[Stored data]
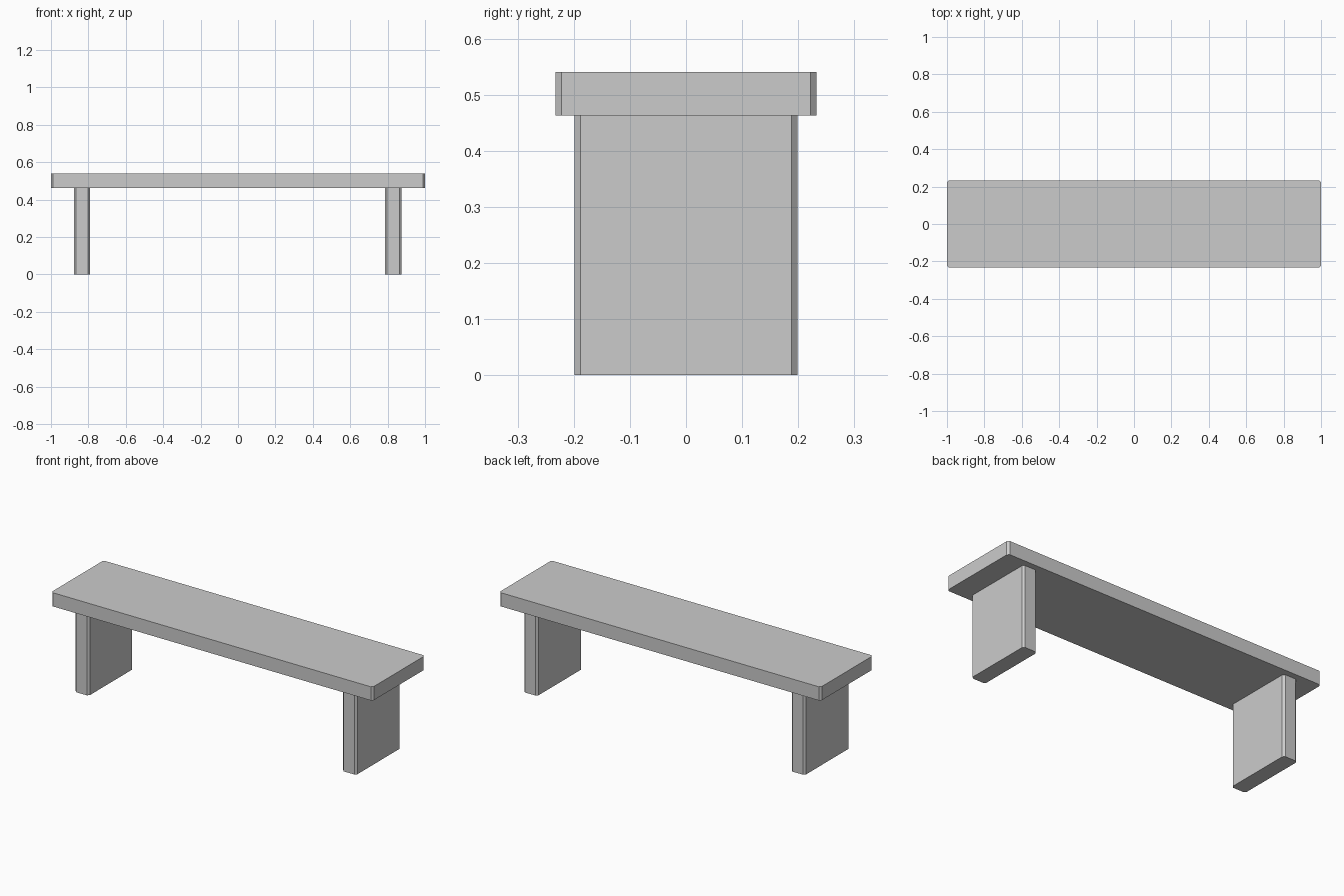
import bpy
import bmesh

cube = bpy.data.objects.get("Cube")
if cube:
    bpy.data.objects.remove(cube, do_unlink=True)

# Single plain grey material
COLOUR = (0.6, 0.6, 0.6, 1)
grey = bpy.data.materials.new("light_grey")
grey.use_nodes = True
grey.diffuse_color = COLOUR
grey.node_tree.nodes["Principled BSDF"].inputs["Base Color"].default_value = COLOUR


def slab(name, x, width, depth, bottom, top, chamfer=0.011):
    """Box with its four upright edges chamfered."""
    bm = bmesh.new()
    bmesh.ops.create_cube(bm, size=1)
    for v in bm.verts:
        v.co.x *= width
        v.co.y *= depth
        v.co.z = bottom if v.co.z < 0 else top
    upright = [e for e in bm.edges
               if abs(e.verts[0].co.z - e.verts[1].co.z) > 0.01]
    bmesh.ops.bevel(bm, geom=upright, offset=chamfer, segments=1,
                    affect='EDGES')
    mesh = bpy.data.meshes.new(name)
    bm.to_mesh(mesh)
    bm.free()
    mesh.materials.append(grey)
    obj = bpy.data.objects.new(name, mesh)
    obj.location.x = x
    bpy.context.collection.objects.link(obj)
    return obj


# Seat plank
slab("seat", 0, 2.0, 0.466, 0.463, 0.54)

# Slab legs
for name, x in (("right_leg", -0.834), ("left_leg", 0.83)):
    slab(name, x, 0.088, 0.398, 0, 0.463)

■ Task prompt:
Copy out exactly the lines running from the line with "# Seat plank" to the end of the records, inclusive.

■ Result of the exercise:
# Seat plank
slab("seat", 0, 2.0, 0.466, 0.463, 0.54)

# Slab legs
for name, x in (("right_leg", -0.834), ("left_leg", 0.83)):
    slab(name, x, 0.088, 0.398, 0, 0.463)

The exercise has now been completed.